(What you have to do) Tell me how many lines in the entries below contain the word "verts"; reply with the number and nothing else.

(Records provided)
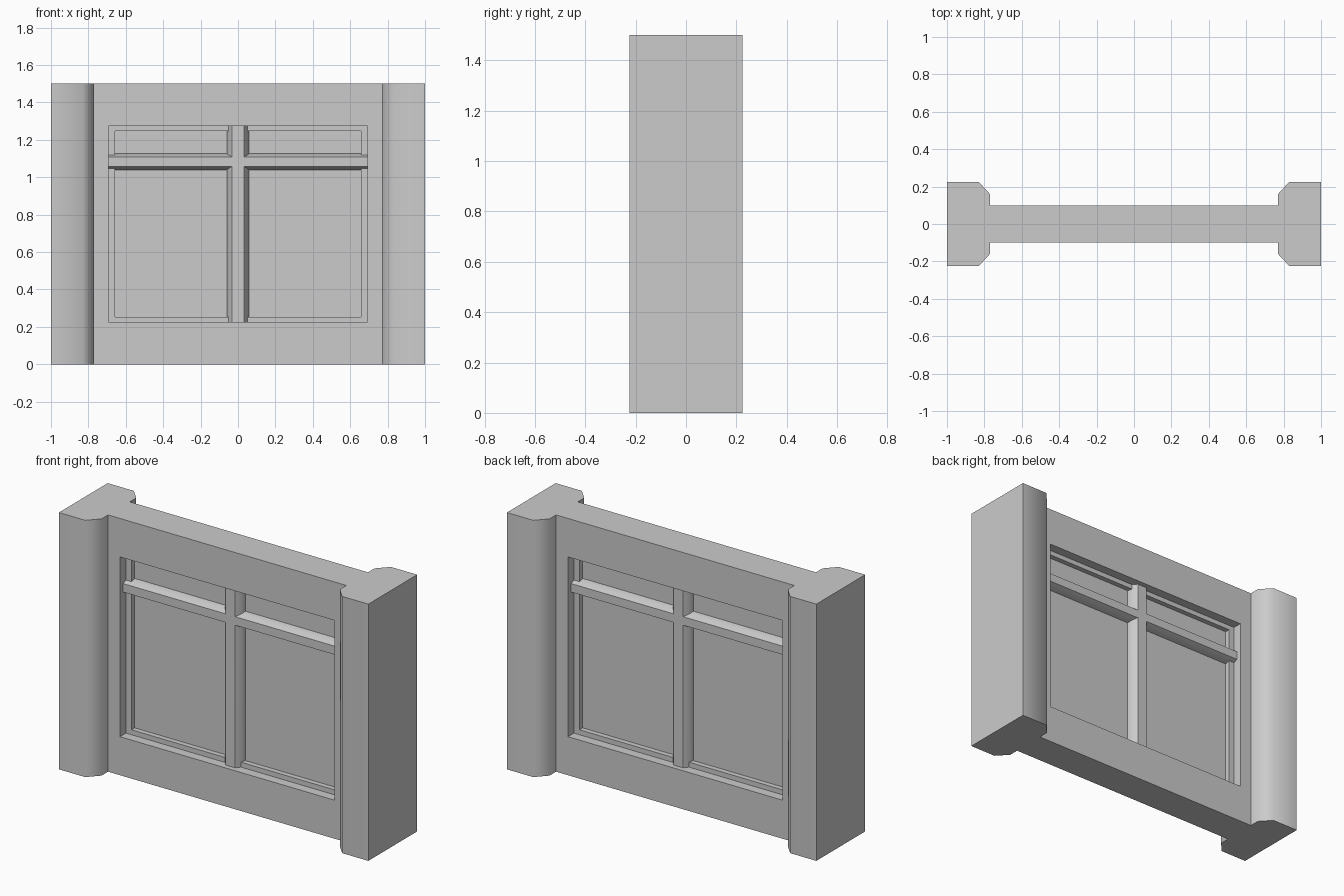
import bpy, bmesh, math
from mathutils import Vector

if "Cube" in bpy.data.objects:
    bpy.data.objects.remove(bpy.data.objects["Cube"])

X0, X1 = 0.693, 0.657          # opening / inner rebate half widths
Z0, Z1 = (0.225, 1.275), (0.254, 1.247)
HEIGHT = 1.5


def make(name, bm, smooth=None):
    bmesh.ops.recalc_face_normals(bm, faces=bm.faces)
    me = bpy.data.meshes.new(name)
    bm.to_mesh(me)
    bm.free()
    ob = bpy.data.objects.new(name, me)
    bpy.context.collection.objects.link(ob)
    if smooth:
        smooth_by(ob, smooth)
    return ob


def select(ob):
    bpy.ops.object.select_all(action='DESELECT')
    ob.select_set(True)
    bpy.context.view_layer.objects.active = ob


def smooth_by(ob, degrees):
    select(ob)
    bpy.ops.object.shade_smooth_by_angle(angle=math.radians(degrees))


def prism(name, points, sweep, smooth=None):
    bm = bmesh.new()
    face = bm.faces.new([bm.verts.new(p) for p in points])
    res = bmesh.ops.extrude_face_region(bm, geom=[face])
    verts = [g for g in res['geom'] if isinstance(g, bmesh.types.BMVert)]
    bmesh.ops.translate(bm, verts=verts, vec=Vector(sweep))
    return make(name, bm, smooth)


# Wall with a stepped window opening: rectangular rings skinned into a loop
bm = bmesh.new()
outer, opening, inner = (0.77, 0, HEIGHT), (X0, *Z0), (X1, *Z1)
half = [(outer, -0.1), (opening, -0.1), (opening, -0.045), (inner, -0.045)]
steps = half + [(r, -y) for r, y in reversed(half)]
rings = [[bm.verts.new(p) for p in
          ((-w, y, lo), (w, y, lo), (w, y, hi), (-w, y, hi))]
         for (w, lo, hi), y in steps]
for i, a in enumerate(rings):
    b = rings[(i + 1) % len(rings)]
    for j in range(4):
        k = (j + 1) % 4
        bm.faces.new((a[j], a[k], b[k], b[j]))
make("wall", bm)

# Side piers with chamfered inner corners
pier = [(1, -0.225), (0.83, -0.225), (0.77, -0.16),
        (0.77, 0.16), (0.83, 0.225), (1, 0.225)]
for side, label in ((-1, "left"), (1, "right")):
    prism(label + "_pier", [(side * x, y, 0) for x, y in pier],
          (0, 0, HEIGHT), 60)

# Glass
prism("glass", [(-X1, -0.015, Z1[0]), (X1, -0.015, Z1[0]),
                (X1, -0.015, Z1[1]), (-X1, -0.015, Z1[1])], (0, 0.03, 0))


# Bar section: narrow face, flaring toward the glass, symmetric front to back
def section(widths):
    q = list(zip(widths, (-0.07, -0.045, -0.015)))
    right = q + [(w, -y) for w, y in reversed(q)]
    return right + [(-w, y) for w, y in reversed(right)]


# Mullion and transom, merged into one crossing
bars = prism("window_bars",
             [(w, y, Z0[0]) for w, y in section((0.031, 0.051, 0.059))],
             (0, 0, Z0[1] - Z0[0]))
transom = prism("transom",
                [(-X0, y, 1.083 + w) for w, y in section((0.025, 0.036, 0.044))],
                (2 * X0, 0, 0))
mod = bars.modifiers.new("join", 'BOOLEAN')
mod.operation, mod.solver, mod.object = 'UNION', 'EXACT', transom
select(bars)
bpy.ops.object.modifier_apply(modifier="join")
bpy.data.objects.remove(transom)
smooth_by(bars, 30)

(Exercise answer) 4